--- Pictures paired with source code ---
+++++

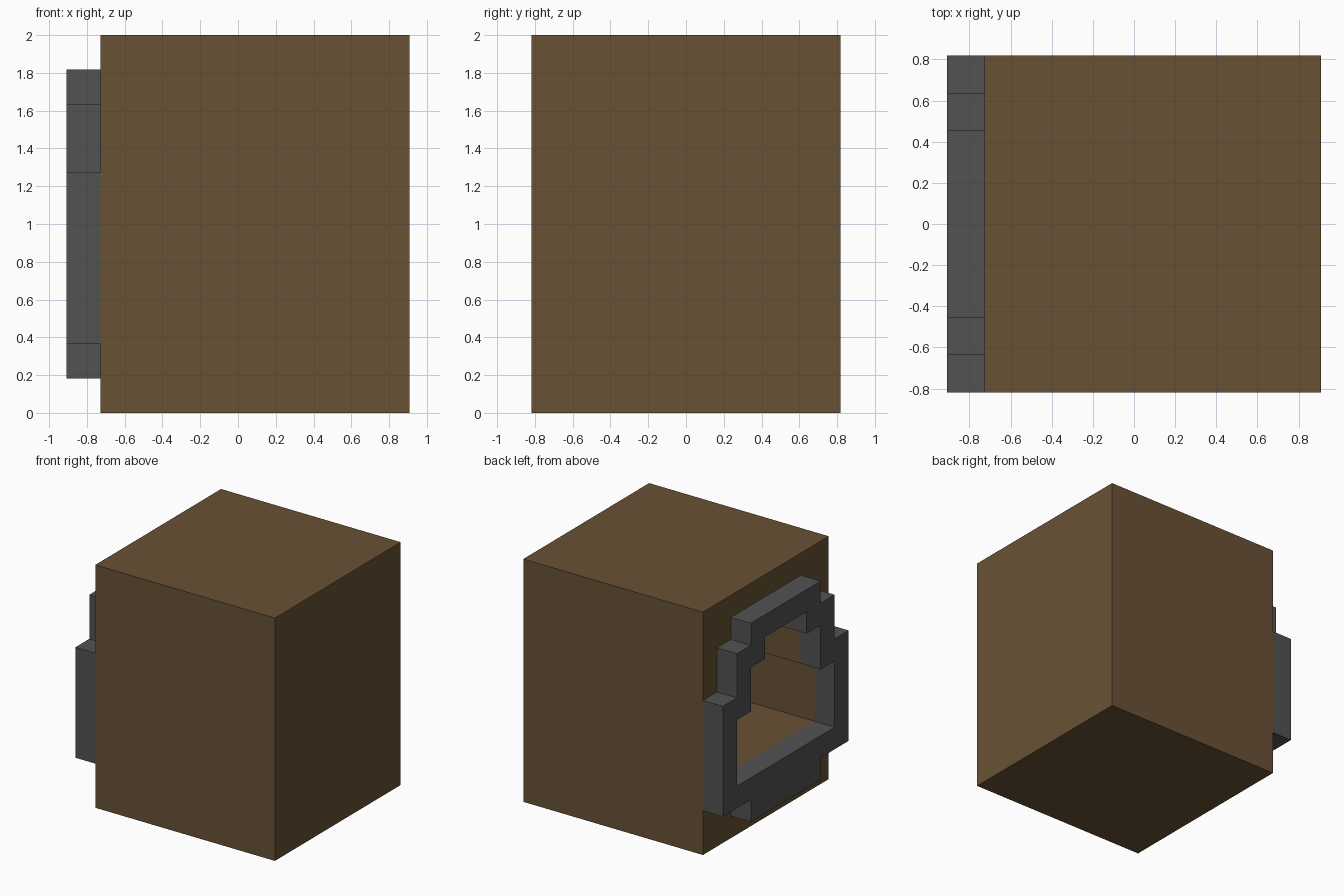
import bpy
import bmesh

if "Cube" in bpy.data.objects:
    bpy.data.objects.remove(bpy.data.objects["Cube"], do_unlink=True)

U = 2 / 11                      # one grid block
BACK, SIDE = -4 * U, 5 * U      # body extent along x


def material(name, rgb):
    m = bpy.data.materials.new(name)
    m.use_nodes = True
    m.diffuse_color = (*rgb, 1)
    m.node_tree.nodes["Principled BSDF"].inputs["Base Color"].default_value = (*rgb, 1)
    return m


brown = material("brown_wood", (0.138, 0.083, 0.035))
grey = material("dark_grey", (0.085, 0.085, 0.085))


def stepped_prism(name, rows, x0, x1, mat):
    """Mirrored stepped outline in y-z, extruded along x.
    Each row is (half width, bottom, top) in blocks, listed upwards."""
    half = [(w, z) for w, lo, hi in rows for z in (lo, hi)]
    outline = half + [(-w, z) for w, z in reversed(half)]
    bm = bmesh.new()
    face = bm.faces.new([bm.verts.new((x0, y * U, z * U)) for y, z in outline])
    ext = bmesh.ops.extrude_face_region(bm, geom=[face])
    verts = [g for g in ext["geom"] if isinstance(g, bmesh.types.BMVert)]
    bmesh.ops.translate(bm, verts=verts, vec=(x1 - x0, 0, 0))
    bmesh.ops.recalc_face_normals(bm, faces=bm.faces)
    mesh = bpy.data.meshes.new(name)
    bm.to_mesh(mesh)
    bm.free()
    mesh.materials.append(mat)
    obj = bpy.data.objects.new(name, mesh)
    bpy.context.collection.objects.link(obj)
    return obj


# Solid box body
body = stepped_prism("body", [(4.5, 0, 11)], BACK, SIDE, brown)

# Stepped border around the opening
frame = stepped_prism("opening_frame",
                      [(2.5, 1, 2), (4.5, 2, 7), (3.5, 7, 9), (2.5, 9, 10)],
                      BACK - U, BACK, grey)

# Stepped opening, cut through the frame and into the body
cutter = stepped_prism("opening_cutter",
                       [(3.5, 3, 6), (2.5, 6, 8), (1.5, 8, 9)],
                       BACK - 2 * U, SIDE - U, brown)
cutter.hide_render = True

for obj in (body, frame):
    cut = obj.modifiers.new("opening", 'BOOLEAN')
    cut.operation = 'DIFFERENCE'
    cut.solver = 'EXACT'
    cut.object = cutter
    bpy.context.view_layer.objects.active = obj
    bpy.ops.object.modifier_apply(modifier=cut.name)

bpy.data.objects.remove(cutter, do_unlink=True)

+++++

--- Task instructions ---
Repeat each line above exactly. The pictures stay out.

--- Exercise response ---
import bpy
import bmesh

if "Cube" in bpy.data.objects:
    bpy.data.objects.remove(bpy.data.objects["Cube"], do_unlink=True)

U = 2 / 11                      # one grid block
BACK, SIDE = -4 * U, 5 * U      # body extent along x


def material(name, rgb):
    m = bpy.data.materials.new(name)
    m.use_nodes = True
    m.diffuse_color = (*rgb, 1)
    m.node_tree.nodes["Principled BSDF"].inputs["Base Color"].default_value = (*rgb, 1)
    return m


brown = material("brown_wood", (0.138, 0.083, 0.035))
grey = material("dark_grey", (0.085, 0.085, 0.085))


def stepped_prism(name, rows, x0, x1, mat):
    """Mirrored stepped outline in y-z, extruded along x.
    Each row is (half width, bottom, top) in blocks, listed upwards."""
    half = [(w, z) for w, lo, hi in rows for z in (lo, hi)]
    outline = half + [(-w, z) for w, z in reversed(half)]
    bm = bmesh.new()
    face = bm.faces.new([bm.verts.new((x0, y * U, z * U)) for y, z in outline])
    ext = bmesh.ops.extrude_face_region(bm, geom=[face])
    verts = [g for g in ext["geom"] if isinstance(g, bmesh.types.BMVert)]
    bmesh.ops.translate(bm, verts=verts, vec=(x1 - x0, 0, 0))
    bmesh.ops.recalc_face_normals(bm, faces=bm.faces)
    mesh = bpy.data.meshes.new(name)
    bm.to_mesh(mesh)
    bm.free()
    mesh.materials.append(mat)
    obj = bpy.data.objects.new(name, mesh)
    bpy.context.collection.objects.link(obj)
    return obj


# Solid box body
body = stepped_prism("body", [(4.5, 0, 11)], BACK, SIDE, brown)

# Stepped border around the opening
frame = stepped_prism("opening_frame",
                      [(2.5, 1, 2), (4.5, 2, 7), (3.5, 7, 9), (2.5, 9, 10)],
                      BACK - U, BACK, grey)

# Stepped opening, cut through the frame and into the body
cutter = stepped_prism("opening_cutter",
                       [(3.5, 3, 6), (2.5, 6, 8), (1.5, 8, 9)],
                       BACK - 2 * U, SIDE - U, brown)
cutter.hide_render = True

for obj in (body, frame):
    cut = obj.modifiers.new("opening", 'BOOLEAN')
    cut.operation = 'DIFFERENCE'
    cut.solver = 'EXACT'
    cut.object = cutter
    bpy.context.view_layer.objects.active = obj
    bpy.ops.object.modifier_apply(modifier=cut.name)

bpy.data.objects.remove(cutter, do_unlink=True)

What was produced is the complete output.